TASK GOAL
Only the lines that hold the word "rings" are wanted from this listing.

DATASET RECORDS
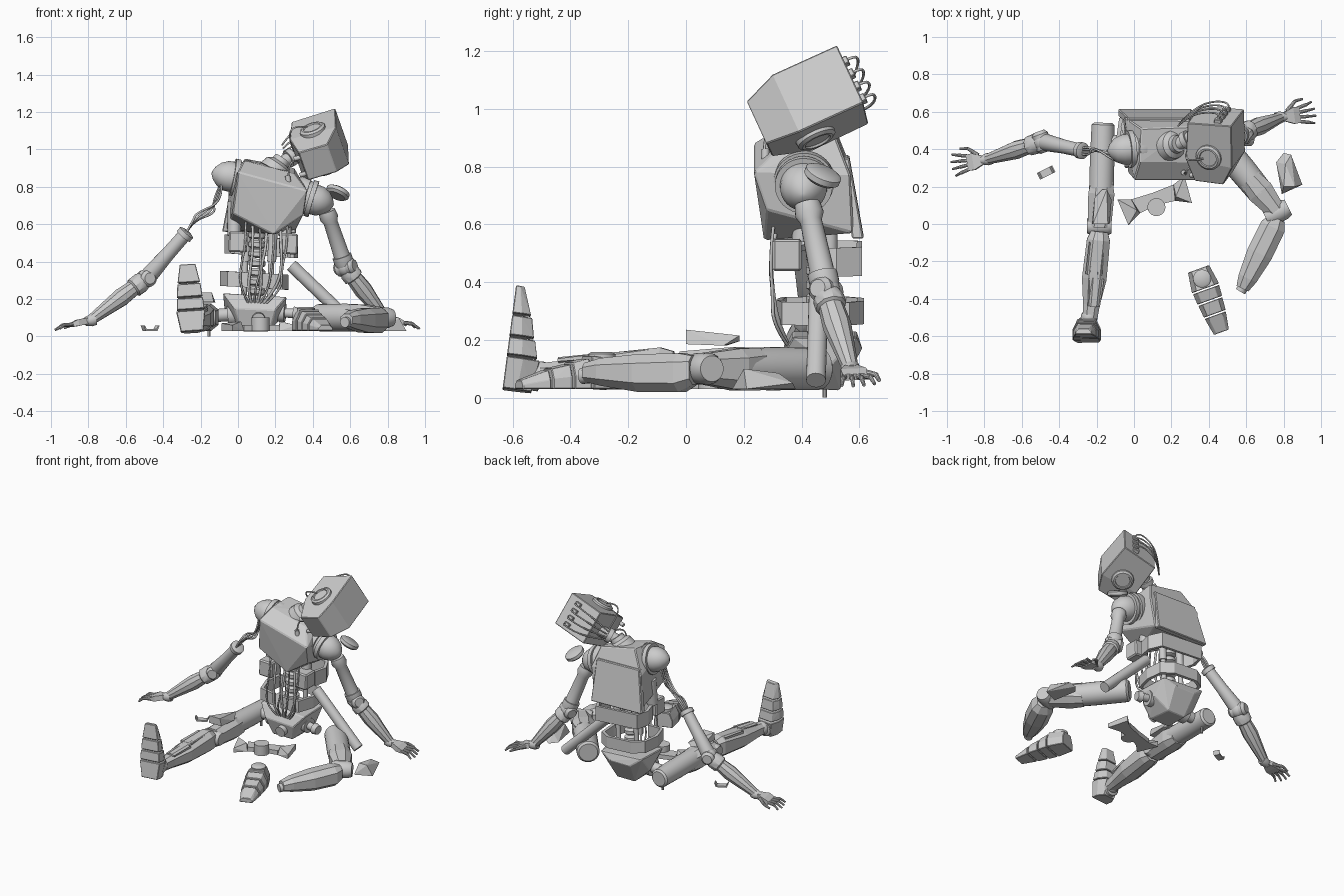
import bpy, bmesh, math
from mathutils import Vector as V, Matrix

if "Cube" in bpy.data.objects:
    bpy.data.objects.remove(bpy.data.objects["Cube"])


def finish(name, bm, smooth=False, bevel=0):
    bmesh.ops.recalc_face_normals(bm, faces=bm.faces[:])
    me = bpy.data.meshes.new(name)
    bm.to_mesh(me)
    bm.free()
    ob = bpy.data.objects.new(name, me)
    bpy.context.collection.objects.link(ob)
    bpy.ops.object.select_all(action='DESELECT')
    bpy.context.view_layer.objects.active = ob
    ob.select_set(True)
    if smooth:
        bpy.ops.object.shade_smooth_by_angle(angle=math.radians(35))
    if bevel:
        m = ob.modifiers.new('bevel', 'BEVEL')
        m.width, m.segments = bevel, 1
    return ob


def frame(o, y, z):
    """Matrix with origin o, local y along y and local z near z."""
    y = V(y).normalized()
    x = y.cross(V(z)).normalized()
    m = Matrix((x, y, x.cross(y))).transposed().to_4x4()
    m.translation = o
    return m


def hull(name, pts, m=Matrix(), bevel=0):
    bm = bmesh.new()
    for p in pts:
        bm.verts.new(m @ V(p))
    r = bmesh.ops.convex_hull(bm, input=bm.verts[:])
    junk = [g for g in set(r['geom_interior'] + r['geom_unused']) if isinstance(g, bmesh.types.BMVert)]
    bmesh.ops.delete(bm, geom=junk, context='VERTS')
    bmesh.ops.dissolve_limit(bm, angle_limit=0.03, verts=bm.verts[:], edges=bm.edges[:])
    return finish(name, bm, bevel=bevel)


def box(name, c, s, m=Matrix(), bevel=0):
    return hull(name, [(c[0] + i * s[0] / 2, c[1] + j * s[1] / 2, c[2] + k * s[2] / 2)
                       for i in (-1, 1) for j in (-1, 1) for k in (-1, 1)], m, bevel)


def loft(name, a, b, sections, up=(0, 0, 1), bevel=0):
    """Chamfered armour limb from a to b: sections are (t, half width, low, high)."""
    a, b = V(a), V(b)
    m, l = frame(a, b - a, up), (b - a).length
    bm, rings = bmesh.new(), []
    for t, w, lo, hi in sections:
        c = w * .45
        pr = [(-w, lo + c), (-w, hi - c), (-c, hi), (c, hi), (w, hi - c), (w, lo + c), (c, lo), (-c, lo)]
        rings.append([bm.verts.new(m @ V((x, t * l, z))) for x, z in pr])
    skin(bm, rings)
    return finish(name, bm, bevel=bevel)


def skin(bm, rings):
    for p, q in zip(rings, rings[1:]):
        n = len(p)
        for i in range(n):
            bm.faces.new((p[i], p[(i + 1) % n], q[(i + 1) % n], q[i]))
    bm.faces.new(rings[0])
    bm.faces.new(rings[-1][::-1])


def lathe(name, a, b, prof, n=24):
    """Turned part along a-b; prof holds (fraction, radius)."""
    a, b = V(a), V(b)
    m, l = frame(a, b - a, (.13, .21, .97)), (b - a).length
    bm = bmesh.new()
    skin(bm, [[bm.verts.new(m @ V((r * math.cos(6.28319 * i / n), t * l, r * math.sin(6.28319 * i / n))))
               for i in range(n)] for t, r in prof])
    return finish(name, bm, smooth=True)


def rod(name, a, b, r0, r1=None, n=20):
    return lathe(name, a, b, [(0, r0), (1, r1 or r0)], n)


def ball(name, c, r):
    bm = bmesh.new()
    bmesh.ops.create_uvsphere(bm, u_segments=24, v_segments=14, radius=r, matrix=Matrix.Translation(c))
    return finish(name, bm, smooth=True)


def wire(name, pts, r=.006):
    cu = bpy.data.curves.new(name, 'CURVE')
    cu.dimensions, cu.bevel_depth, cu.bevel_resolution, cu.resolution_u = '3D', r, 1, 6
    sp = cu.splines.new('NURBS')
    sp.points.add(len(pts) - 1)
    for p, c in zip(sp.points, pts):
        p.co = (*c, 1)
    sp.use_endpoint_u, sp.order_u = True, 3
    ob = bpy.data.objects.new(name, cu)
    bpy.context.collection.objects.link(ob)
    bpy.ops.object.select_all(action='DESELECT')
    bpy.context.view_layer.objects.active = ob
    ob.select_set(True)
    bpy.ops.object.convert(target='MESH')


def band(name, path, z0, z1, thick, tilt=0):
    """Open strip following a plan path, thickened."""
    bm = bmesh.new()
    cols = [[bm.verts.new((x, y, z + tilt * x)) for z in (z0, z1)] for x, y in path]
    for p, q in zip(cols, cols[1:]):
        bm.faces.new((p[0], q[0], q[1], p[1]))
    s = finish(name, bm).modifiers.new('thickness', 'SOLIDIFY')
    s.thickness, s.offset = thick, 0


def hand(name, wrist, d, up):
    m = frame(wrist, d, up)
    lathe(name + '_wrist', m @ V((0, -.03, 0)), m @ V((0, .03, 0)), [(0, .03), (.4, .033), (1, .022)])
    hull(name + '_palm', [(s * w, y, z) for s in (-1, 1) for w, y, z in
                          ((.022, .015, -.015), (.022, .015, .018), (.045, .07, -.015), (.045, .07, .02),
                           (.043, .105, -.012), (.043, .105, .01))], m)
    for i in range(4):
        x = -.036 + i * .024
        k, e = m @ V((x, .1, 0)), m @ V((x * 1.35, .15, .008))
        rod(f'{name}_finger_{i}', k, e, .0095, n=10)
        rod(f'{name}_fingertip_{i}', e, m @ V((x * 1.6, .2 - abs(i - 1.6) * .012, -.008)), .008, .006, 10)
    s = -1 if wrist[0] > 0 else 1
    rod(name + '_thumb', m @ V((s * .03, .04, 0)), m @ V((s * .075, .09, 0)), .012, .009, 10)
    rod(name + '_thumb_tip', m @ V((s * .075, .09, 0)), m @ V((s * .08, .135, -.008)), .009, .007, 10)


def foot(name, m):
    for i, (a, b, w0, w1, h0, h1) in enumerate(((0, .11, .06, .077, .10, .115), (.118, .178, .074, .07, .105, .09),
                                               (.186, .255, .068, .062, .085, .07), (.263, .36, .06, .042, .065, .03))):
        hull(f'{name}_segment_{i}', [(s * f * w, y, z) for s in (-1, 1) for y, w, h in ((a, w0, h0), (b, w1, h1))
                                     for f, z in ((1, 0), (1, h * .5), (.65, h))], m, .003)
    lathe(name + '_ankle', m @ V((0, .055, .09)), m @ V((0, .055, .128)), [(0, .048), (.8, .048), (1, .036)])


# torso
hull('chest', [(.03, .33, .94), (.04, .51, .95), (.3, .33, .87), (.3, .52, .9), (0, .235, .88), (.37, .235, .78),
               (-.03, .27, .66), (.35, .28, .65), (.19, .27, .545), (-.05, .57, .8), (.34, .57, .77),
               (-.06, .58, .57), (.31, .58, .57)], bevel=.006)
hull('back_plate', [(x, y, z) for x, z in ((-.03, .84), (.3, .83), (-.085, .56), (.31, .55)) for y in
                    ((.53, .565) if z > .7 else (.575, .615))], bevel=.005)
band('rib_band', [(-.03, .43), (-.06, .52), (-.04, .6), (.27, .6), (.31, .52), (.29, .43)], .44, .54, .022, -.07)
for i, x in enumerate((-.02, .25)):
    box(f'rib_block_{i}', (x, .35, .505), (.1, .1, .11), Matrix.Rotation(.04, 4, 'Y'), .008)
    rod(f'rib_strut_{i}', (x, .4, .54), (x, .42, .72), .035)
band('waist_band', [(.06, .325), (-.05, .34), (-.085, .45), (-.07, .56), (0, .605), (.18, .605), (.25, .56), (.26, .45),
                    (.23, .34), (.11, .325)], .265, .345, .022, -.06)
for i in range(8):
    z = .22 + i * .05
    lathe(f'spine_disc_{i}', (.1, .46, z), (.103, .46, z + .045), [(0, .03), (.2, .045), (.7, .045), (1, .03)])
for i, x in enumerate((.03, .17)):
    rod(f'waist_piston_{i}', (x, .5, .2), (x + .01, .5, .44), .016)
    rod(f'waist_piston_sleeve_{i}', (x + .01, .5, .4), (x + .02, .5, .6), .024)
for i in range(7):
    x = .02 + i * .037
    wire(f'waist_cable_{i}', [(x + .02, .31 + .02 * (i % 2), .66), (x + .025, .29, .5), (x - .01 + .02 * (i % 3), .3, .36),
                              (x - .005, .3 + .02 * (i % 2), .25), (.06 + i * .014, .36, .17)], .006 + .002 * (i % 2))

# pelvis
hull('pelvis', [(-.08, .37, .23), (.26, .37, .21), (-.07, .59, .23), (.25, .59, .21), (-.02, .33, .15), (.2, .33, .14),
                (.02, .36, .035), (.17, .36, .035), (.03, .53, .025), (.16, .53, .025), (-.07, .5, .12), (.25, .5, .11),
                (.01, .61, .17), (.17, .61, .17)], bevel=.005)
rod('pelvis_front_hub', (.11, .31, .09), (.11, .37, .1), .035)
lathe('left_hip_joint', (.2, .44, .13), (.33, .42, .12), [(0, .05), (.4, .05), (.4, .025), (.75, .025), (.75, .038), (1, .03)])
lathe('right_hip_joint', (.0, .44, .12), (-.14, .44, .11), [(0, .06), (.4, .06), (.4, .035), (1, .035)])

# neck and head
lathe('neck_base', (.19, .42, .88), (.24, .43, .95), [(0, .085), (.5, .075), (.7, .05), (1, .045)])
lathe('neck', (.22, .42, .92), (.34, .48, .99), [(0, .035), (.4, .035), (.4, .048), (.6, .048), (.6, .035), (1, .04)])
H = frame((.435, .43, 1.015), (0, .91, .42), (.94, -.13, .27))
hull('head', [(s * x, y, z) for s in (-1, 1) for x, y, z in
              ((.115, .17, .125), (.115, .155, -.12), (.115, -.075, .13), (.115, -.06, -.13), (.085, -.195, .07),
               (.085, -.195, -.09))], H, .004)
for s, side in ((-1, 'right'), (1, 'left')):
    lathe(side + '_ear', H @ V((s * .1, -.03, 0)), H @ V((s * .135, -.03, 0)),
          [(0, .072), (.75, .07), (1, .058), (1, .048), (.8, .045)])
    rod(side + '_eye_knob', H @ V((s * .05, -.18, -.09)), H @ V((s * .05, -.18, -.125)), .013, n=12)
for i in range(4):
    x = -.075 + i * .05
    box(f'head_socket_{i}', (x, .172, .04), (.028, .025, .04), H, .003)
    wire(f'head_cable_{i}', [H @ V(p) for p in ((x, .17, .05), (x, .215, .06), (x, .215, -.03), (x * .8, .17, -.13),
                                              (x * .4, .09, -.2))], .005)
wire('temple_cable', [(.37, .35, 1.12), (.29, .33, 1.13), (.27, .38, 1.05), (.31, .43, .97)], .005)
wire('throat_cable', [(.34, .36, .93), (.29, .29, .95), (.265, .27, .88), (.275, .27, .82)], .005)
rod('loose_plug', (.265, .275, .86), (.275, .275, .79), .014, n=12)

# shoulders
dome = [(0, .09), (.15, .105), (.3, .105), (.3, .09), (.38, .09), (.38, .1), (.5, .1), (.5, .082), (.65, .08),
        (.82, .063), (.94, .035), (1, .008)]
lathe('right_shoulder', (.08, .41, .83), (-.14, .39, .875), dome, 32)
lathe('left_shoulder', (.3, .41, .765), (.51, .405, .70), dome, 32)
lathe('left_shoulder_disc', (.525, .465, .75), (.54, .48, .785), [(0, .05), (.3, .065), (.8, .065), (1, .05)])

# left arm, propped on the floor
UA, EL, WR = V((.475, .42, .67)), V((.575, .485, .37)), V((.785, .57, .1))
lathe('left_upper_arm', UA, EL, [(0, .045), (.12, .05), (.2, .038), (.8, .043), (.8, .052), (.92, .052), (1, .045)])
ball('left_elbow', EL, .05)
lathe('left_elbow_ring', EL + V((-.05, .03, -.01)), EL + V((.05, -.03, .01)), [(0, .03), (.15, .045), (.85, .045), (1, .03)])
lathe('left_forearm', EL, WR, [(0, .04), (.1, .055), (.2, .055), (.22, .045), (.45, .05), (.8, .036), (1, .028)], 10)
hand('left_hand', WR, (.2, .03, -.055), (.3, 0, 1))

# right arm, hanging on cables
ST, RE, RW = V((-.27, .39, .56)), V((-.49, .44, .31)), V((-.79, .345, .085))
lathe('right_upper_arm', ST, RE, [(0, .03), (.02, .045), (.1, .045), (.1, .036), (.5, .038), (.9, .046), (1, .04)])
ball('right_elbow', RE, .05)
lathe('right_elbow_ring', RE + V((-.02, .055, 0)), RE + V((.02, -.055, 0)), [(0, .03), (.15, .045), (.85, .045), (1, .03)])
lathe('right_forearm', RE, RW, [(0, .04), (.1, .056), (.22, .054), (.24, .044), (.45, .05), (.8, .036), (1, .028)], 10)
hand('right_hand', RW, (-.2, -.035, -.045), (-.25, 0, 1))
for i in range(4):
    o = (i - 1.5) * .02
    wire(f'arm_cable_{i}', [(-.09, .39 + o, .82), (-.11 - o, .38 + o * 2, .72), (-.17 + o * 1.8, .39 - o, .66),
                            (-.24, .39 + o, .62), (-.28, .39 + o / 2, .55)], .006)

# right leg, stretched forward
lathe('right_thigh', (-.165, .54, .1), (-.175, .16, .11), [(0, .05), (.03, .062), (.5, .066), (1, .066)])
loft('right_knee_armour', (-.17, .24, .1), (-.185, -.02, .1), [(0, .055, -.065, .06), (.3, .07, -.07, .075), (1, .062, -.06, .06)])
hull('right_knee_guard', [(-.225, 0, .185), (-.13, 0, .185), (-.22, 0, .235), (-.14, 0, .235), (-.17, .185, .195),
                          (-.145, .185, .215), (-.12, .13, .18), (-.21, .14, .18)])
lathe('right_knee_joint', (-.25, -.01, .1), (-.12, -.01, .1), [(0, .04), (.15, .05), (.85, .05), (1, .04)])
loft('right_shin', (-.185, -.04, .1), (-.235, -.5, .085), [(0, .045, -.06, .06), (.1, .062, -.065, .075),
                                                         (.55, .066, -.065, .06), (.85, .045, -.05, .04), (1, .04, -.045, .035)])
for i in range(2):
    loft(f'right_shin_plate_{i}', (-.2, -.1 - i * .19, .15 - i * .015), (-.215, -.27 - i * .17, .135 - i * .015),
         [(0, .04, 0, .02), (1, .045 - i * .012, 0, .02)])
ball('right_ankle', (-.24, -.5, .08), .045)
foot('right_foot', frame((-.245, -.635, .03), (-.07, .13, 1), (0, 1, -.13)))

# left leg, broken and bent
KN = V((.765, .06, .1))
lathe('left_thigh', (.43, .47, .1), (.68, .165, .1), [(0, .06), (.03, .073), (.6, .075), (1, .07)])
loft('left_knee_armour', (.62, .24, .1), (.76, .07, .1), [(0, .06, -.075, .072), (.4, .072, -.075, .07), (1, .05, -.055, .055)])
ball('left_knee', KN, .055)
lathe('left_knee_joint', KN + V((-.06, -.03, 0)), KN + V((.06, .03, 0)), [(0, .045), (.2, .055), (.8, .055), (1, .045)])
loft('left_shin', (.765, .03, .095), (.58, -.345, .085), [(0, .045, -.05, .05), (.12, .068, -.075, .06), (.5, .07, -.07, .06),
                                                         (.85, .052, -.045, .05), (1, .035, -.03, .035)])
rod('left_ankle_stub', (.6, -.31, .08), (.57, -.36, .075), .028)
foot('left_foot', frame((.345, -.24, .03), (.34, -.94, 0), (0, 0, 1)))

# loose parts on the floor
rod('loose_tube', (.285, .46, .38), (.62, .45, .06), .034)
hull('loose_knee_guard', [(.76, .33, .03), (.8, .38, .03), (.84, .37, .05), (.9, .21, .03), (.79, .16, .03),
                          (.86, .2, .1), (.8, .2, .1), (.81, .32, .085)])
P = frame((.12, .11, .03), (-.33, .94, 0), (0, 0, 1))
for s, side in ((-1, 'right'), (1, 'left')):
    hull('loose_hip_plate_' + side, [(s * x, y, z) for z in (0, .03) for x, y in
                                     ((0, .06), (0, -.01), (.1, -.02), (.12, .065))], P)
    hull('loose_hip_wing_' + side, [(s * x, y, z) for x, y, z in ((.1, -.02, 0), (.12, .065, 0), (.18, -.06, 0), (.19, .09, 0),
                                    (.18, -.06, .03), (.19, .09, .04), (.11, .0, .05))], P)
rod('loose_hip_hub', (.12, .09, .03), (.12, .09, .1), .048)
B = frame((-.47, .275, .035), (-.45, .89, 0), (0, 0, 1))
box('loose_clip', (0, 0, 0), (.06, .04, .01), B)
for s in (-1, 1):
    hull(f'loose_clip_arm_{s}', [(s * x, y, z) for y in (-.02, .02) for x, z in
                                 ((.025, -.005), (.035, -.005), (.04, .022), (.046, .022))], B)
rod('floor_pin', (-.155, .48, 0), (-.155, .48, .06), .008, n=8)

TASK OUTPUT
    bm, rings = bmesh.new(), []
        rings.append([bm.verts.new(m @ V((x, t * l, z))) for x, z in pr])
    skin(bm, rings)
def skin(bm, rings):
    for p, q in zip(rings, rings[1:]):
    bm.faces.new(rings[0])
    bm.faces.new(rings[-1][::-1])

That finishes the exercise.